When a line of the entries contains "faces", please list that line.

Start of Block

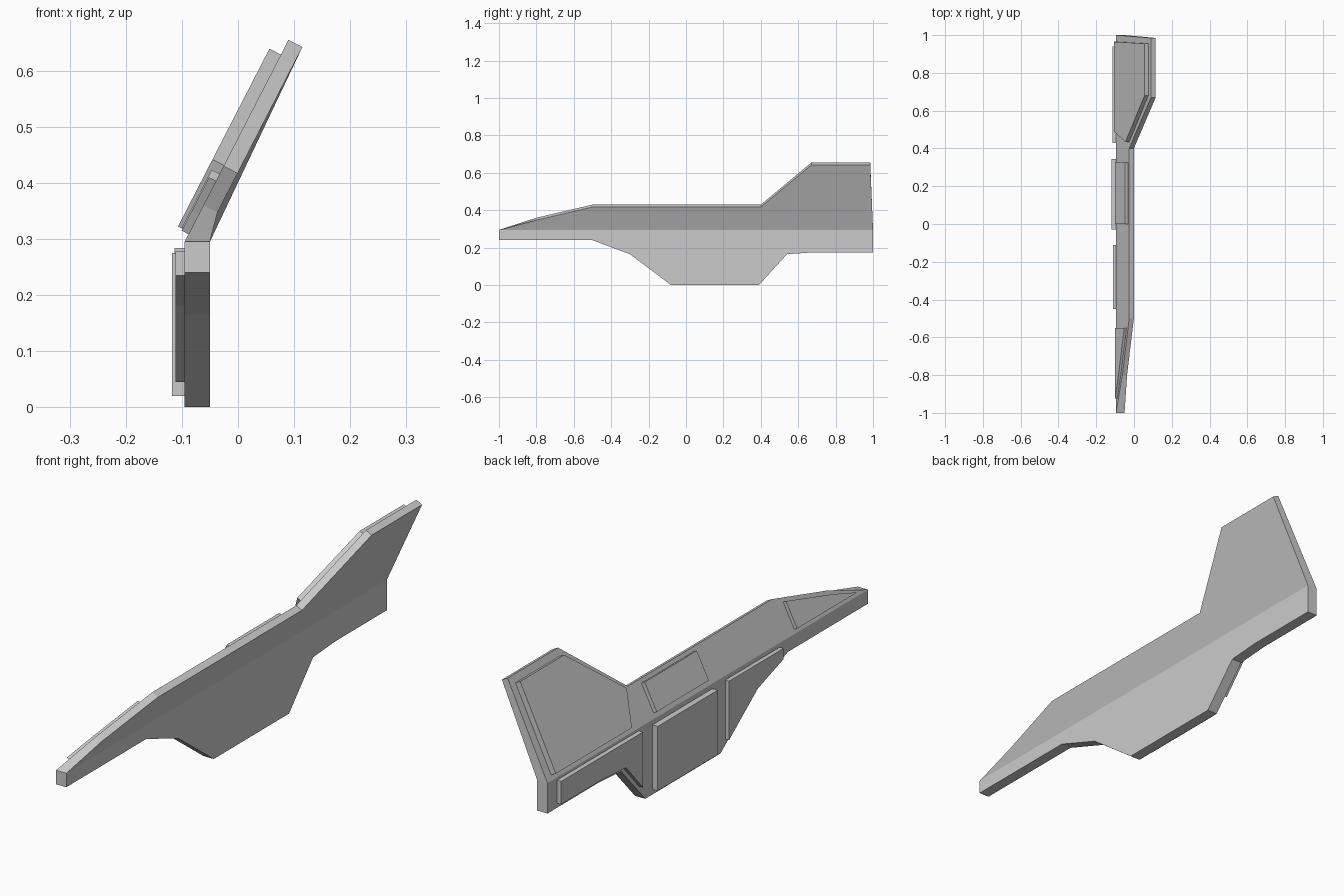
import bpy, bmesh
from mathutils import Vector

if "Cube" in bpy.data.objects:
    bpy.data.objects.remove(bpy.data.objects["Cube"])

FOLD_Z, IN_X, OUT_X = 0.295, -0.095, -0.05
SLOPE = Vector((0.457, 0, 0.889))     # direction up the leaning plate
NORMAL = Vector((0.889, 0, -0.457))   # outward normal of the leaning plate


def upright(y, z, x=IN_X):
    return Vector((x, y, z))


def leaning(y, s, off=0.0):
    return Vector((IN_X, y, FOLD_Z)) + SLOPE * s + NORMAL * off


def make_solid(name, inner, outer, caps):
    """Join two matching loops with side walls; caps list the loop indices of each flat face."""
    bm = bmesh.new()
    a = [bm.verts.new(p) for p in inner]
    b = [bm.verts.new(p) for p in outer]
    n = len(a)
    for cap in caps:
        bm.faces.new([a[i] for i in cap])
        bm.faces.new([b[i] for i in reversed(cap)])
    for i in range(n):
        j = (i + 1) % n
        bm.faces.new((a[i], b[i], b[j], a[j]))
    bmesh.ops.recalc_face_normals(bm, faces=bm.faces)
    mesh = bpy.data.meshes.new(name)
    bm.to_mesh(mesh)
    bm.free()
    ob = bpy.data.objects.new(name, mesh)
    bpy.context.collection.objects.link(ob)


def panel(name, pts, place, thick):
    """Raised plate on the inner side, sunk slightly into the hull."""
    make_solid(name, [place(y, v, 0) for y, v in pts],
               [place(y, v, thick) for y, v in pts], [range(len(pts))])


# Bent hull plate: leaning upper half and upright lower half share the fold line
upper = [(-1, 0), (-0.8, 0.073), (-0.5, 0.152), (0.4, 0.152),
         (0.67, 0.4046), (0.985, 0.4046), (1, 0)]
lower = [(1, 0.175), (0.68, 0.175), (0.54, 0.165), (0.39, 0), (-0.08, 0),
         (-0.3, 0.165), (-0.5, 0.24), (-1, 0.24)]
inner = [leaning(y, s) for y, s in upper] + [upright(y, z) for y, z in lower]
outer = [leaning(y, s, 0.028) if s else upright(y, FOLD_Z, OUT_X) for y, s in upper]
outer += [upright(y, z, OUT_X) for y, z in lower]
k, total = len(upper), len(upper) + len(lower)
make_solid("hull_plate", inner, outer,
           [list(range(k)), [k - 1] + list(range(k, total)) + [0]])


# Raised panels on the upright half
def on_upright(y, z, t):
    return upright(y, z, IN_X - t if t else IN_X + 0.004)


panel("lower_mid_panel", [(-0.03, 0.02), (0.345, 0.02), (0.345, 0.275), (-0.03, 0.275)],
      on_upright, 0.023)
panel("lower_front_panel", [(-0.11, 0.045), (-0.11, 0.278), (-0.45, 0.278),
                            (-0.45, 0.235), (-0.29, 0.18)], on_upright, 0.016)
panel("lower_rear_panel", [(0.43, 0.065), (0.535, 0.183), (0.68, 0.193), (0.94, 0.193),
                           (0.94, 0.284), (0.43, 0.284)], on_upright, 0.018)


# Raised panels on the leaning half
def on_leaning(y, s, t):
    return leaning(y, s, -t if t else 0.004)


panel("tail_panel", [(0.49, 0.0185), (0.435, 0.153), (0.68, 0.375),
                     (0.955, 0.375), (0.965, 0.0185)], on_leaning, 0.023)
panel("upper_mid_panel", [(0, 0.02), (0, 0.136), (0.325, 0.136), (0.325, 0.02)],
      on_leaning, 0.016)
panel("nose_panel", [(-0.55, 0.015), (-0.55, 0.122), (-0.8, 0.055), (-0.925, 0.015)],
      on_leaning, 0.014)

End of Block

Output =
        bm.faces.new([a[i] for i in cap])
        bm.faces.new([b[i] for i in reversed(cap)])
        bm.faces.new((a[i], b[i], b[j], a[j]))
    bmesh.ops.recalc_face_normals(bm, faces=bm.faces)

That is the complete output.